life for troops in R.'s position, from the mundanity
and home-movie-style mugging to some of the most
graphic and disturbing images of violence's aftermath
you're ever likely to see. These are images of bodies
squashed and twisted, brain matter and organs exposed,
difficult for even a hardened viewer to absorb. But they
are real, and anyone who thinks this war (or, for that
matter, any war) is worth fighting needs to be able to
look at them and agree that the war is worth this. To do
otherwise is to ignore reality.
After much persuading, Sgt. R. agrees to meet Allen for a
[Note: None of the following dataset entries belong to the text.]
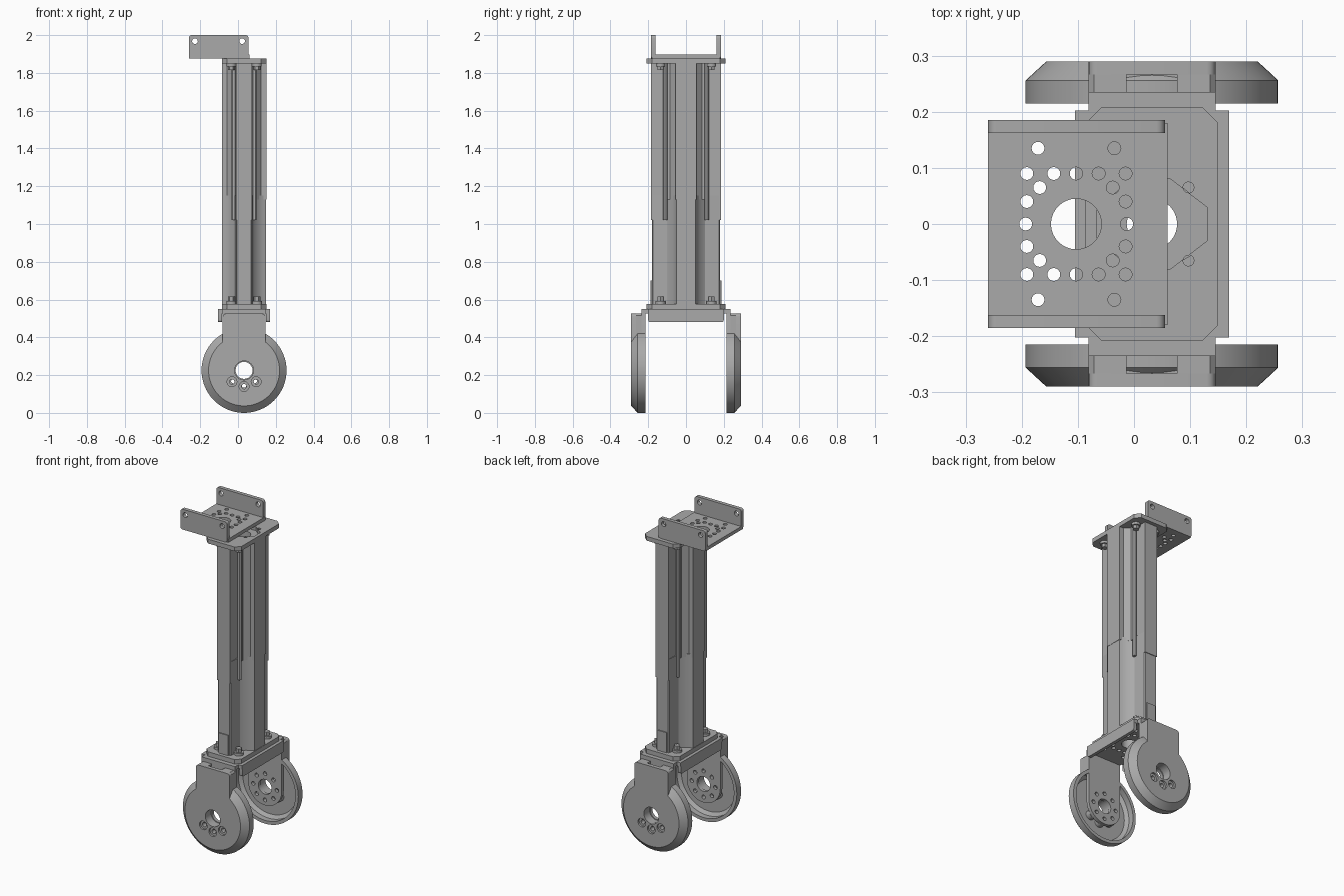
import bpy, bmesh
from math import sin, cos, pi, radians
from mathutils import Matrix

if "Cube" in bpy.data.objects:
    bpy.data.objects.remove(bpy.data.objects["Cube"], do_unlink=True)

grey = bpy.data.materials.new("satin_grey")
grey.use_nodes = True
tone = (0.4, 0.4, 0.4, 1)
grey.diffuse_color = tone
grey.node_tree.nodes["Principled BSDF"].inputs["Base Color"].default_value = tone

CX = 0.032          # column axis
HUB = 0.225         # wheel centre height and radius
AXES = {"z": Matrix.Identity(3),
        "y": Matrix(((1, 0, 0), (0, 0, -1), (0, 1, 0))),
        "x": Matrix(((0, 0, 1), (1, 0, 0), (0, 1, 0)))}


def finish(name, mesh):
    ob = bpy.data.objects.new(name, mesh)
    bpy.context.collection.objects.link(ob)
    mesh.materials.clear()
    mesh.materials.append(grey)
    bpy.ops.object.select_all(action="DESELECT")
    ob.select_set(True)
    bpy.context.view_layer.objects.active = ob
    bpy.ops.object.shade_smooth_by_angle(angle=radians(30))
    return ob


def plate(name, loops, lo, hi, axis="z"):
    """Extrude an outline, with any further loops as holes, along an axis."""
    curve = bpy.data.curves.new(name, "CURVE")
    curve.dimensions = "2D"
    curve.fill_mode = "BOTH"
    curve.extrude = (hi - lo) / 2
    for loop in loops:
        sp = curve.splines.new("POLY")
        sp.points.add(len(loop) - 1)
        for p, (u, v) in zip(sp.points, loop):
            p.co = (u, v, 0, 1)
        sp.use_cyclic_u = True
    tmp = bpy.data.objects.new(name + "_tmp", curve)
    bpy.context.collection.objects.link(tmp)
    bpy.context.view_layer.update()
    mesh = bpy.data.meshes.new_from_object(
        tmp.evaluated_get(bpy.context.evaluated_depsgraph_get()))
    bpy.data.objects.remove(tmp, do_unlink=True)
    mid = (lo + hi) / 2
    shift = {"z": (0, 0, mid), "y": (0, mid, 0), "x": (mid, 0, 0)}[axis]
    mesh.transform(Matrix.Translation(shift) @ AXES[axis].to_4x4())
    bm = bmesh.new()
    bm.from_mesh(mesh)
    bmesh.ops.remove_doubles(bm, verts=bm.verts, dist=1e-5)
    bmesh.ops.recalc_face_normals(bm, faces=bm.faces)
    bm.to_mesh(mesh)
    bm.free()
    return finish(name, mesh)


def arc(u, v, r, a0, a1, n):
    return [(u + r * cos(radians(a0 + (a1 - a0) * i / n)),
             v + r * sin(radians(a0 + (a1 - a0) * i / n))) for i in range(n + 1)]


def circle(u, v, r, n=24):
    return arc(u, v, r, 0, 360, n)[:-1]


def rect(u0, u1, v0, v1, r=0.0, n=5):
    if not r:
        return [(u0, v0), (u1, v0), (u1, v1), (u0, v1)]
    corners = ((u1 - r, v1 - r), (u0 + r, v1 - r), (u0 + r, v0 + r), (u1 - r, v0 + r))
    return [p for i, c in enumerate(corners) for p in arc(*c, r, 90 * i, 90 * i + 90, n)]


def four_way(quarter):
    """Mirror a quarter outline about the column axis in both directions."""
    half = quarter + [(-x, y) for x, y in reversed(quarter)]
    return [(CX + x, y) for x, y in half + [(-x, -y) for x, y in half]]


def keyhole(half, top, r):
    """Round disc with a straight tab rising from it."""
    if r > half:
        a = 90 - math_angle(half, r)
        ring = arc(CX, HUB, r, 180 - a, 360 + a, 48)
    else:
        ring = arc(CX, HUB, r, 180, 360, 24)
    return ring + arc(CX + half - .015, top - .015, .015, 0, 90, 4) \
        + arc(CX - half + .015, top - .015, .015, 90, 180, 4)


def math_angle(half, r):
    from math import asin
    return asin(half / r) * 180 / pi


def lathe(name, profile, flip, n=64):
    """Turn a closed (radius, y) section about the wheel axle."""
    bm = bmesh.new()
    rings = [[bm.verts.new((CX + r * cos(2 * pi * i / n), flip * y, HUB + r * sin(2 * pi * i / n)))
              for r, y in profile] for i in range(n)]
    k = len(profile)
    for i in range(n):
        a, b = rings[i], rings[(i + 1) % n]
        for j in range(k):
            bm.faces.new((a[j], b[j], b[(j + 1) % k], a[(j + 1) % k]))
    bmesh.ops.recalc_face_normals(bm, faces=bm.faces)
    mesh = bpy.data.meshes.new(name)
    bm.to_mesh(mesh)
    bm.free()
    return finish(name, mesh)


def span(name, loops, s, lo, hi):
    """Plate on the front (s=-1) or back (s=1) side."""
    a, b = sorted((s * lo, s * hi))
    return plate(name, loops, a, b, "y")


# Telescoping column: inner lower profile, outer upper profile
bore = circle(CX, 0, .045)
inner = four_way([(.116, .05), (.1, .056), (.07, .072), (.05, .1), (.043, .176), (.038, .181)])
outer = four_way([(.118, .055), (.09, .055), (.062, .085), (.062, .098),
                  (.043, .1), (.043, .185)])
plate("lower_column", [inner, bore], .575, 1.15)
plate("upper_column", [outer, bore], 1.13, 1.85)
for s in (-1, 1):
    end = "front" if s < 0 else "back"
    span(end + "_slide_strip", [rect(CX - .043, CX + .043, 1.02, 1.14)], s, .17, .185)
    span(end + "_stop_block", [rect(CX - .03, CX + .03, .575, .7)], s, .17, .187)
    for t in (-1, 1):
        plate(end + "_guide_rod", [circle(CX + t * .056, s * .11, .011, 12)], 1.02, 1.85)

# End plates and their bolts
bolts = [(x, y) for x in (-.035, .1) for y in (-.135, .135)]
end_plate = four_way([(.118, .18), (.09, .208)])
window = four_way([(.098, .03), (.033, .08)])
plate("lower_plate", [end_plate, bore], .55, .577)
plate("upper_plate", [end_plate, window] + [circle(.097, y, .01, 12) for y in (-.065, .065)],
      1.85, 1.876)
for x, y in bolts:
    plate("lower_bolt", [circle(x, y, .018, 6)], .57, .615)
    plate("lower_washer", [circle(x, y, .027)], .57, .592)
    plate("upper_bolt", [circle(x, y, .018, 6)], 1.815, 1.86)
    plate("upper_washer", [circle(x, y, .025)], 1.835, 1.855)
    plate("upper_bolt_tip", [circle(x, y, .013)], 1.85, 1.873)


# Hole pattern shared by both brackets
def pattern(cx):
    spots = [(.09, 0), (.088, .04), (.088, .09), (.065, .065), (.04, .09), (.068, .135)]
    pts = {(cx + a * u, b * v) for u, v in spots for a in (-1, 1) for b in (-1, 1)}
    pts |= {(cx, .09), (cx, -.09)}
    return [circle(cx, 0, .045, 32)] + [circle(x, y, .0115, 16) for x, y in sorted(pts)]


# Upper U bracket
plate("top_bracket_floor", [rect(-.26, .06, -.18, .18)] + pattern(-.103), 1.876, 1.897)
for s in (-1, 1):
    span("top_bracket_flange",
         [rect(-.26, .055, 1.876, 2.0, .015)] + [circle(x, 1.968, .015) for x in (-.228, .022)],
         s, .162, .185)

# Lower fork bracket: top, side lips and legs
fork = four_way([(.137, .202), (.113, .202), (.113, .235)])
plate("fork_top", [fork] + pattern(CX), .527, .55)
for s in (-1, 1):
    x = CX + s * .127
    plate("fork_lip", [rect(-.2, .2, .48, .547, .012)], x - .01, x + .01, "x")
    ring = [circle(CX + .08 * cos(i * pi / 4), HUB + .08 * sin(i * pi / 4), .012, 16)
            for i in range(8)]
    span("fork_leg", [keyhole(.113, .548, .113), circle(CX, HUB, .045)] + ring, s, .215, .235)

# Round covers on the outside of each leg
screws = [(CX - .064, .165), (CX, .14), (CX + .064, .165)]
for s in (-1, 1):
    side = "front" if s < 0 else "back"
    lathe(side + "_cover_rim", [(.225, .215), (.225, .256), (.188, .29), (.18, .29),
                                (.18, .27), (.205, .25), (.205, .215)], s)
    span(side + "_cover_face", [keyhole(.113, .525, .186), circle(CX, HUB, .05, 32)]
         + [circle(x, z, .026) for x, z in screws], s, .266, .29)
    for x, z in screws:
        span(side + "_screw_seat", [circle(x, z, .028), circle(x, z, .013, 16)], s, .235, .278)
    lathe(side + "_hub_collar", [(.05, .235), (.06, .235), (.06, .27), (.05, .27)], s, 32)
    # Tab behind the face, with a pocket open at the top
    x0, x1 = CX - .113, CX + .113
    pocket = [(x0, .405), (x1, .405), (x1, .515), (x1 - .01, .525), (CX + .045, .525),
              (CX + .045, .44), (CX - .045, .44), (CX - .045, .525), (x0 + .01, .525), (x0, .515)]
    span(side + "_cover_tab", [pocket], s, .235, .266)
filmed interview, for which the images of war serve as a
backdrop. He seems like a well-meaning, average soldier,
not very articulate as she questions him -- sometimes
rather aggressively -- about his experiences and
reactions. He's almost schizophrenic in his responses at
times, expressing shock and dismay but also indicating
that he plans to re-enlist and go back. Any experience
that can make someone say, "I killed a kid one time --
I mean, I did the right thing," is one that needs to be
explored, and this simple, affecting film does just that.
Marc Mohan, The Oregonian
Penny Allen’s unexpected encounter with a soldier just
hours out of Iraq in 2004 has led to an unexpected film
in which the hell of war is documented by revealing
footage offered the filmmaker by the soldier himself
at the same time that his often incoherent reflections
on his experiences provide more insight into that hell
than he himself seems able to understand.
The Soldier’s Tale is a unique--and uniquely
Elinor Langer, author, A Hundred Little Hitlers
I find this it to be one of the most poignantly
revealing war stories I have viewed on screen.
Roland Atkinson, M.D. (psychiatrist),
excerpt from review on his website AtkinsonOnFilm
An infinitely complex story, because many things happen
in this film, The Soldier’s Tale….we discover a young man
with an innocent face, someone who has seen horrors and
who relates them without really condemning them, perhaps
even with a certain excitement. We see Penny, an American
living in Paris, alienated from her country at war,
touched by this young man who doesn’t say what she
hoped he would say, who says things that shock her.
What happens between the two characters, the soldier
and Penny, the narrator, is absolutely fascinating.
The Soldier’s Tale is not a political film but a
psychological fable whose moral eludes us, because
there is no moral in psychology. If we are expecting
a classical documentary, we are troubled by the
narrator who suddenly finds herself torn. All
political discourse is overwhelmed by the unexpected
tale of this soldier….we are witness to a live debate
between nothing less than good and evil.
We are shaken, turned upside down, and how
wonderful that is.
The Soldier’s Tale is the story of the distance between
political discourse, always ultimately simplistic because
it comes out of one’s head, and the infinitely more
complex and more obscure truth of real life, the
soul that cannot be reduced to concepts.
Pascale Kramer, novelist, author of The Living